I visited many book clubs all over Montreal: the Plateau, downtown, Westmount, NDG, and even Nun's Island. I even took a suburban commuter bus to visit a book club at the Brossard Library! (As a lifelong pedestrian, I have an actual suburban phobia, so this felt like more of a triumph to me than it might otherwise seem to someone with a driver's license.)
A lot of it was a learning experience. I didn't set out to do book club visits -- it was just something that started happening, and I was flattered and happy to be invited. I'm proud to say that I experienced a lot more anxiety before the early visits than I did before the ones at the end. I struggled a lot with what I should charge (if anything), and while that is probably a whole other blog post in and of itself (why artists..who usually need the money more than anyone.. end up doing things for free that anyone in any other profession would charge for!), I consulted with other writers and did some soul-searching and eventually arrived at a number I could feel good about and which clubs were happy to pay. My only regret is not taking more photos.
The most amazing and humbling part of it was meeting so many thoughtful readers. Clever readers with questions and opinions and theories and insights. And sometimes even favourite sentences (!!!)
The fact is that as a writer, you are not necessarily the authority on everything in your own book. Yes, you can say whether the bagel shop in your novel is based on this one or that one (Fairmount, for the record) or whether your character has an eating disorder because you used to have one yourself (nope), but I like to let other people talk about what the novel is about. And I like to take notes. I've learned a lot this way.
My other favourite part (besides the always mind-blowing experience of having a dozen people discuss your characters as though they actually exist) was how inspiring it has been to witness so many friendships between women that have endured over decades and that have been enriched by books and their shared discussions. Many of the groups I visited have been gathering for TWENTY YEARS! They have seen each other through the births of their children, divorces, cancer...everything. Female friendship is where it's at, and I got a sneak peek at some amazing ones.

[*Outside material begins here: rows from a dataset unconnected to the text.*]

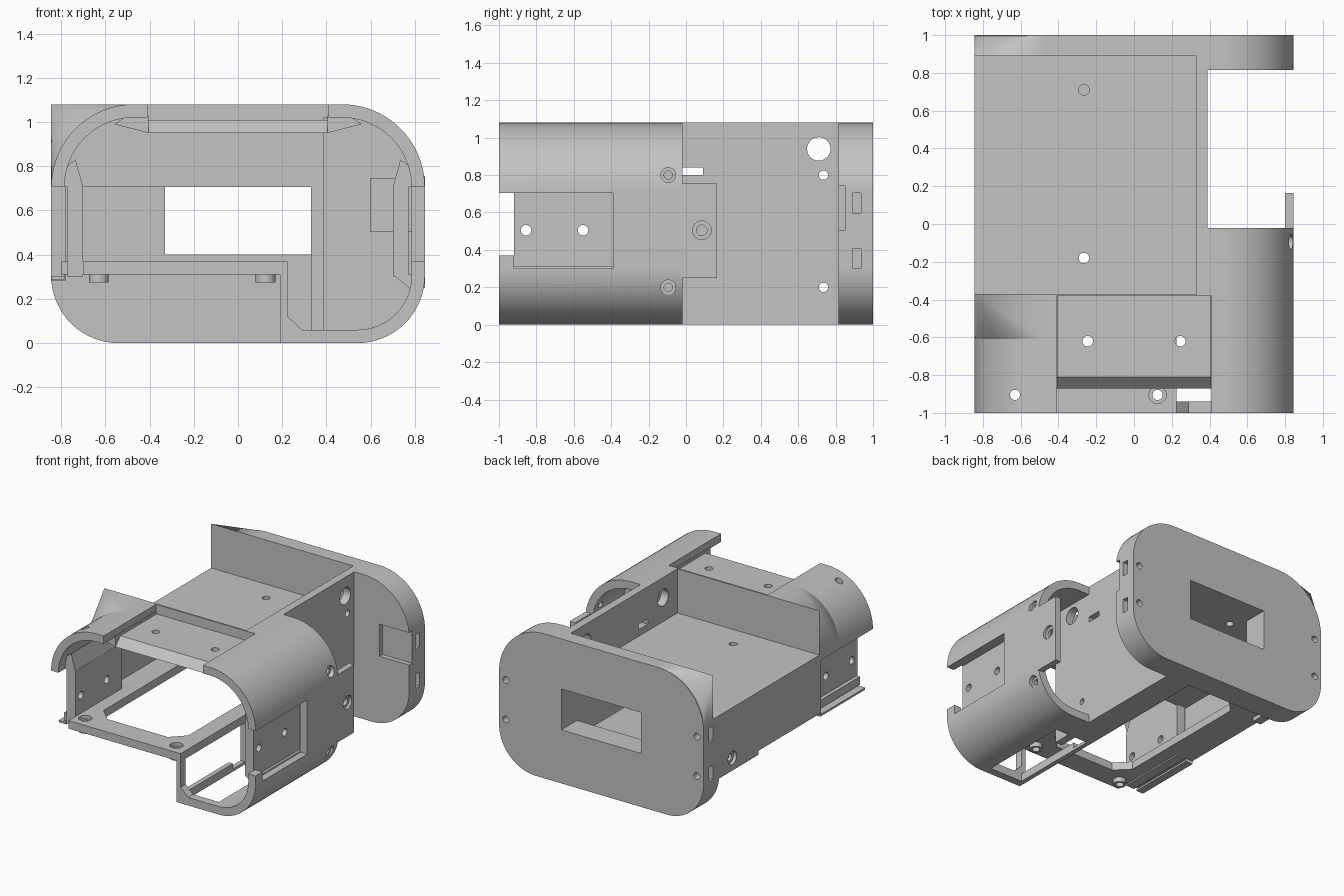
import bpy, bmesh
from math import sin, cos, pi
from mathutils import Vector

if "Cube" in bpy.data.objects:
    bpy.data.objects.remove(bpy.data.objects["Cube"])

grey = bpy.data.materials.new("plain grey")
grey.use_nodes = True
grey.diffuse_color = (0.55, 0.55, 0.55, 1)
grey.node_tree.nodes["Principled BSDF"].inputs["Base Color"].default_value = (0.55, 0.55, 0.55, 1)

W, H = 0.845, 1.08          # half width and height of the shell
R_TOP, R_LOW = 0.375, 0.305  # corner radii


def finish(name, bm):
    bmesh.ops.recalc_face_normals(bm, faces=bm.faces[:])
    me = bpy.data.meshes.new(name)
    bm.to_mesh(me)
    bm.free()
    me.materials.append(grey)
    ob = bpy.data.objects.new(name, me)
    bpy.context.collection.objects.link(ob)
    return ob


def prism(name, pts, lo, hi, axis="y"):
    """Extrude a 2D outline along an axis."""
    place = {"x": lambda a, b, t: (t, a, b), "y": lambda a, b, t: (a, t, b),
             "z": lambda a, b, t: (a, b, t)}[axis]
    bm = bmesh.new()
    face = bm.faces.new([bm.verts.new(place(a, b, lo)) for a, b in pts])
    new = bmesh.ops.extrude_face_region(bm, geom=[face])["geom"]
    step = Vector(place(0, 0, hi - lo))
    bmesh.ops.translate(bm, vec=step, verts=[v for v in new if isinstance(v, bmesh.types.BMVert)])
    return finish(name, bm)


def box(name, x, y, z):
    return prism(name, [(x[0], z[0]), (x[1], z[0]), (x[1], z[1]), (x[0], z[1])], y[0], y[1])


def rod(name, axis, a, b, r, lo, hi, n=24):
    ring = [(a + r * cos(2 * pi * i / n), b + r * sin(2 * pi * i / n)) for i in range(n)]
    return prism(name, ring, lo, hi, axis)


def outline(inset=0.0, n=20):
    pts = []
    for k, (sx, rad) in enumerate([(1, R_TOP), (-1, R_TOP), (-1, R_LOW), (1, R_LOW)]):
        cx, cz, r = sx * (W - rad), (H - rad if k < 2 else rad), rad - inset
        for i in range(n + 1):
            t = pi / 2 * (k + i / n)
            pts.append((cx + r * cos(t), cz + r * sin(t)))
    return pts


def cut(ob, *tools):
    bpy.context.view_layer.objects.active = ob
    for tool in tools:
        m = ob.modifiers.new("cut", "BOOLEAN")
        m.operation, m.solver, m.object = "DIFFERENCE", "EXACT", tool
        bpy.ops.object.modifier_apply(modifier=m.name)
        bpy.data.objects.remove(tool)
    return ob


def cut_box(ob, x, y, z):
    return cut(ob, box("cutter", x, y, z))


def cut_rod(ob, *args):
    return cut(ob, rod("cutter", *args))


# back plate with its window, tray recess, side pocket, slots and screw holes
plate = prism("back_plate", outline(), 0.815, 1.0)
cut_box(plate, (-0.33, 0.33), (0.7, 1.1), (0.4, 0.705))
cut_box(plate, (-1, 0.33), (0.7, 0.89), (0.75, 1.2))
cut_box(plate, (0.6, 1), (0.7, 0.85), (0.505, 0.745))
for s in (-1, 1):
    for z in (0.355, 0.65):
        cut_box(plate, sorted((s * 0.76, s)), (0.89, 0.935), (z - 0.053, z + 0.053))
        cut_rod(plate, "y", s * 0.79, z, 0.025, 0.91, 1.1)

# front shell: rounded tube, opened at the tray, the underside and the top
shell = prism("front_shell", outline(), -1, -0.02)
cut(shell, prism("cutter", outline(0.06), -1.1, 0.1))
cut_box(shell, (-1, 0.39), (-0.38, 0.2), (-0.1, 1.2))
cut_box(shell, (-1, 0.19), (-1.1, 0.2), (-0.1, 0.285))
cut_box(shell, (-0.41, 0.41), (-1.1, -0.38), (0.9, 1.2))
cut_box(shell, (0.225, 0.5), (-0.94, -0.24), (-0.1, 0.2))
cut_box(shell, (-1, -0.7), (-1.1, -0.91), (0.2, 0.4))
for s in (-1, 1):
    cut_box(shell, sorted((s * 0.7, s)), (-0.92, -0.39), (0.3, 0.705))
    cut_box(shell, sorted((s * 0.7, s)), (-1.1, -0.91), (0.37, 0.705))
for z in (0.2, 0.8):
    cut_rod(shell, "x", -0.095, z, 0.022, 0.5, 1)
    cut_rod(shell, "x", -0.095, z, 0.04, 0.805, 1)
cut_rod(shell, "z", -0.63, -0.905, 0.027, 0.8, 1.2)

# recessed side panels, with wedges that run into the shell
for s, side in ((-1, "right"), (1, "left")):
    panel = box(side + "_side_panel", sorted((s * 0.7, s * 0.772)), (-0.92, -0.37), (0.3, 0.71))
    for y in (-0.855, -0.55):
        cut_rod(panel, "x", y, 0.505, 0.028, -1, 1)
    prism(side + "_panel_wedge", [(s * x, z) for x, z in
          ((0.7, 0.705), (0.79, 0.705), (0.775, 0.8), (0.735, 0.83))], -0.92, -0.38)
    prism(side + "_top_wedge", [(s * x, z) for x, z in
          ((0.405, 0.95), (0.56, 0.99), (0.5, 1.03), (0.405, 1.03))], -0.87, -0.38)
prism("left_lower_wedge", [(0.7, 0.31), (0.79, 0.31), (0.8, 0.27), (0.785, 0.24)], -0.92, -0.38)

# recessed top panel with a sloping front lip
top = prism("top_panel", [(-0.87, 0.95), (-0.38, 0.95), (-0.38, 1.01), (-0.81, 1.01)], -0.41, 0.41, "x")
for x in (-0.245, 0.245):
    cut_rod(top, "z", x, -0.62, 0.028, 0.9, 1.1)

# tray floor and walls
floor = box("tray_floor", (-W, 0.35), (-0.38, 0.89), (0.705, 0.75))
for y in (-0.18, 0.71):
    cut_rod(floor, "z", -0.265, y, 0.028, 0.6, 0.9)
box("tray_front_wall", (-0.48, 0.39), (-0.382, -0.37), (0.705, H))
wall = box("tray_side_wall", (0.33, 0.39), (-0.38, 0.89), (0, H))
cut_rod(wall, "x", 0.71, 0.94, 0.063, 0, 1)
cut_rod(wall, "x", -0.2, 0.93, 0.063, 0, 1)
cut_box(wall, (0, 1), (-0.02, 0.09), (0.8, 0.84))
for z in (0.2, 0.8):
    cut_rod(wall, "x", 0.735, z, 0.025, 0, 1)
cut_rod(wall, "x", -0.095, 0.2, 0.022, 0, 1)


# square tray corners that blend into the rounded shell
def corner(name, y_tip, y_arc):
    bm = bmesh.new()
    for x, z in outline()[21:42] + [(R_TOP - W, 0.705)]:
        for y in (y_tip, y_arc):
            bm.verts.new((x, y, z))
    bm.verts.new((-W, y_tip, H))
    bmesh.ops.convex_hull(bm, input=bm.verts[:])
    loose = [v for v in bm.verts if not v.link_faces]
    bmesh.ops.delete(bm, geom=loose, context="VERTS")
    return finish(name, bm)


front_corner = corner("front_tray_corner", -0.37, -0.61)
cut(front_corner, prism("cutter", outline(0.06), -1, -0.382))
back_corner = corner("back_tray_corner", 0.89, 0.995)

# outer wall of the main bay, a little deeper towards the back
bay = prism("bay_side_wall", [(-0.39, 0.31), (0.35, 0.31), (0.35, 0.28), (0.83, 0.28),
                              (0.83, 0.75), (-0.39, 0.75)], -W, -0.78, "x")
cut_rod(bay, "x", 0.66, 0.375, 0.028, -1, 0)
cut_rod(bay, "x", 0.66, 0.375, 0.05, -1, -0.82)

# lower frame with a chamfered opening and screw bosses
frame = box("lower_frame", (-0.8, 0.225), (-1, 0.83), (0.31, 0.37))
cut_box(frame, (-1, -0.7), (-1.1, -0.91), (0.2, 0.5))
x0, x1, y0, y1, c = -0.6, 0.1, -0.83, 0.42, 0.1
cut(frame, prism("cutter", [(x0 + c, y0), (x1 - c, y0), (x1, y0 + c), (x1, y1 - c), (x1 - c, y1),
                            (x0 + c, y1), (x0, y1 - c), (x0, y0 + c)], 0.2, 0.5, "z"))
bosses = []
for i, x in enumerate((-0.63, 0.125)):
    boss = rod("screw_boss_%d" % i, "z", x, -0.905, 0.045, 0.275, 0.32)
    cut_rod(boss, "z", x, -0.905, 0.027, 0.2, 0.5)
    cut_rod(frame, "z", x, -0.905, 0.027, 0.2, 0.5)
    cut_rod(frame, "z", x, -0.905, 0.046, 0.345, 0.5)
    bosses.append(boss)

# lower channel beside the frame, and the chamfer at its front
channel = box("channel_wall", (0.19, 0.225), (-1, 0.83), (0, 0.37))
cut_box(channel, (0, 0.3), (-0.94, -0.24), (0.02, 0.31))
cut_rod(channel, "x", 0.735, 0.2, 0.025, 0, 1)
box("channel_floor", (0.19, 0.39), (-0.24, 0.83), (0, 0.045))
prism("channel_gusset", [(0.22, 0.04), (0.31, 0.04), (0.22, 0.125)], -1, -0.94)

# screw tab behind the shell
tab = box("screw_tab", (0.8, W), (-0.03, 0.165), (0.25, 0.755))
cut_rod(tab, "x", 0.085, 0.505, 0.028, 0.7, 1)
cut_rod(tab, "x", 0.085, 0.505, 0.05, 0.825, 1)

# smooth the round surfaces, keep the edges sharp
bpy.ops.object.select_all(action="DESELECT")
for ob in [plate, shell, floor, wall, top, frame, front_corner, back_corner, bay, tab] + bosses:
    ob.select_set(True)
bpy.context.view_layer.objects.active = plate
bpy.ops.object.shade_smooth_by_angle(angle=0.5)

These visits were truly soul-nourishing. As a writer you spend most of your time working alone, and the majority of writing events (e.g. public readings and panels at writers festivals) are for an audience who is unfamiliar with your work. If you're lucky, a few people will pick up your book at the end. But getting to meet people who have made a point of reading your novel and talking about it...? It's a treat I hope all my writer-friends get to experience.
And speaking of treats, did I mention the snacks? These book clubs had some great snacks!
There were many groups in contention for being my favourites, but I think I have to give it to the club that did themed food to match Bone and Bread.
Bagels and cream cheese, of course!
And even more amazing:
Hors d'oeuvres just like the ones described
as being prepared and served at Sadhana's
And the most fantastic thing ever:
A school bus cake! Just like Sadhana and Beena
bake for Quinn for one of his birthdays in Bone and Bread.
Is this really happening?
It really almost makes one think it is enough to have engaged readers, even without literary prizes. I know a lot of writers would agree. Of course, the one (prizes) often leads to the other (readers), so it takes you back to square one, a little bit. At any rate, a sincere and profound thank you to every book club that hosted me: you made me feel as though my work mattered, and there is truly no better feeling. And thank you to all the other book clubs (I know you're out there) who have chosen Bone and Bread for your discussions over the past two years. I'm honoured and privileged to have played a part in the conversation.